Deep-sea challenge of Air France debris
The remains of the Air France jet which went missing over the Atlantic on Monday are in very deep water, making the job of finding them extremely difficult, not to mention any attempt to salvage the aircraft and the bodies of those who were on board.
A French government minister has said the black box flight recorders are believed to be at a depth of between 3,660m (12,000 ft) and 3,700m. At this depth, pressure is immense and there is no daylight.
Any search to locate the flight recorders and any plane wreckage will involve a number of technologies. Below we outline the main methods of salvaging wrecks, from divers to the latest deep sea exploratory vehicles.
Scuba diver: US Navy divers were used to retrieve bodies and light debris from TWA flight 800 which crashed into the Atlantic off New York in 1996. The plane was discovered at a depth of 40m, within the maximum operating depth for divers which is typically 50m.
Bathymetric survey: This is a sonar device placed beneath a ship that would sail in a designated pattern over an area to map the seabed. It “looks” straight down to produce a 3-D map of the seabed but can only operate up to a depth of 1,000m.
Pinger Locator System: This is a specialised listening device that is towed at a depth of up to 4,000m by a ship.
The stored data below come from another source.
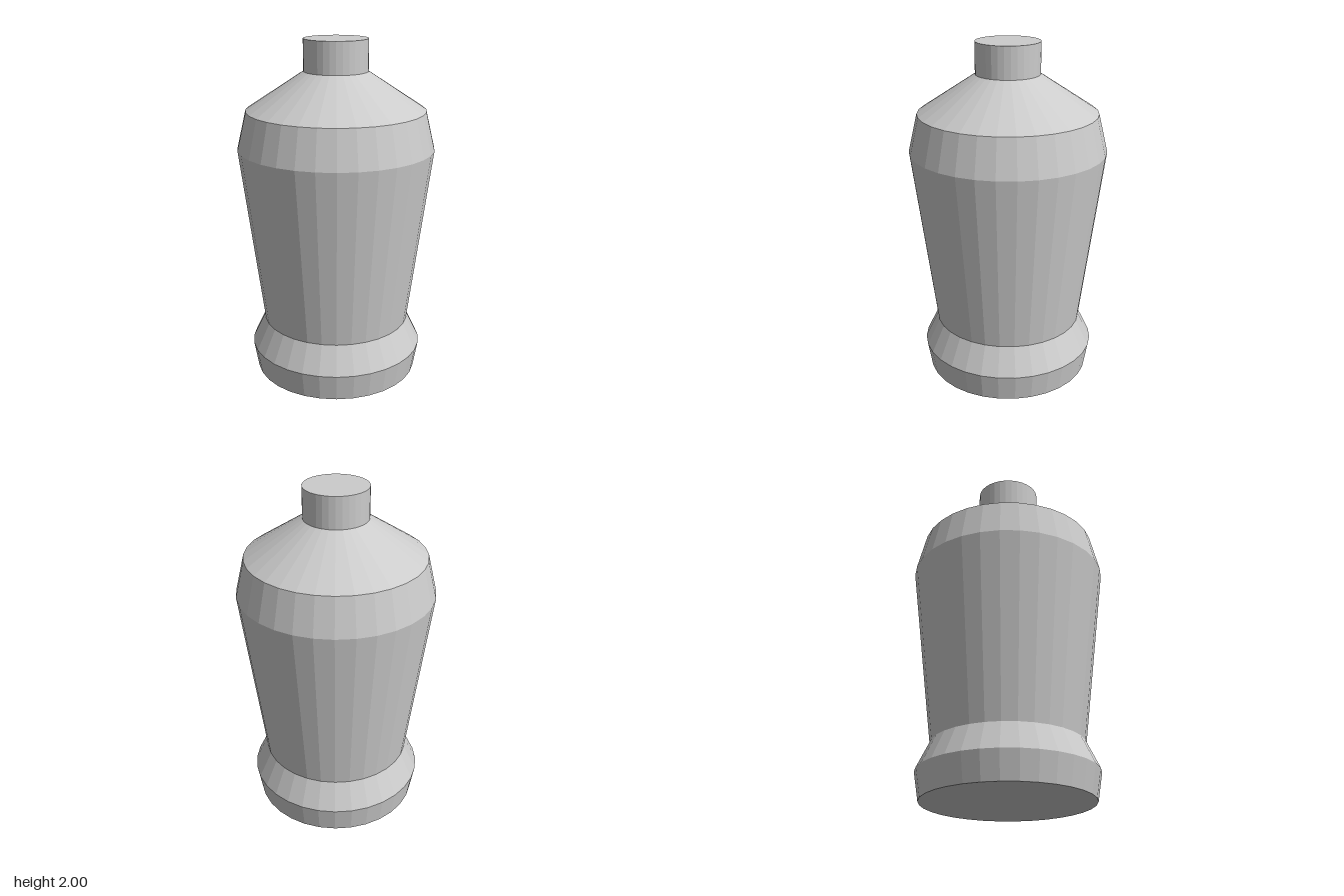
import * as THREE from 'three';

const SIDES = 32;

export function createModel() {
  const model = new THREE.Group();
  model.name = 'bottle';
  const material = new THREE.MeshStandardMaterial({ color: 0xcccccc, flatShading: true });

  // Turned part from [radius, height] pairs, listed bottom to top
  const addTurned = (name, profile) => {
    const points = profile.map(([r, y]) => new THREE.Vector2(r, y));
    const mesh = new THREE.Mesh(new THREE.LatheGeometry(points, SIDES), material);
    mesh.name = name;
    model.add(mesh);
  };

  // Flared foot with closed underside
  addTurned('foot', [[0, 0], [0.489, 0], [0.516, 0.16], [0.438, 0.322]]);

  // Tapered body widening up to the rounded-in rim
  addTurned('body', [[0.438, 0.322], [0.571, 1.38], [0.518, 1.6]]);

  // Sloping shoulder
  addTurned('shoulder', [[0.518, 1.6], [0.185, 1.818]]);

  // Straight neck with closed top
  addTurned('neck', [[0.185, 1.818], [0.185, 2], [0, 2]]);

  return model;
}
The device listens out for the sound of the pinger which is part of the flight recorder. It is activated on contact with sea water and every commercial aircraft carries one. It will emit a signal for up to 30 days.
Side Scan Sonar: Once the pinger is located, a more detailed survey of the area can be carried out. The SSS is a cigar-shaped tube that is towed by a ship to map the seabed in a designated pattern. “You attach it to a cable and you mow the lawn,” says Tim Janaitis, Director of Business Development at Phoenix International, a specialist marine salvage company. Mr Janaitis said he believed only the US Navy had the sophisticated pinger locator system to operate at the depth the Air France aeroplane is believed to be.
Remote Operated Vehicle: These are highly sophisticated yet robust underwater vehicles that can operate at depths up to 6,000m. They have video and powerful lights to illuminate the gloomy deep waters that they operate in. They can also have mechanical arms attached that allow the ROV to pick up bits of debris or attach straps to enable a ship’s winch to lift the item to the surface. Phoenix International says it has raised a portion of an Israeli submarine weighing 3,600kg from a depth of 3,000m. The US navy has raised an entire helicopter from a depth of 6,000m.
Mini submarine: France has dispatched a boat with a mini-submarine, the Nautile, aboard. This can operate at a depth of 6,000m, but it was not expected to reach the zone until early next week.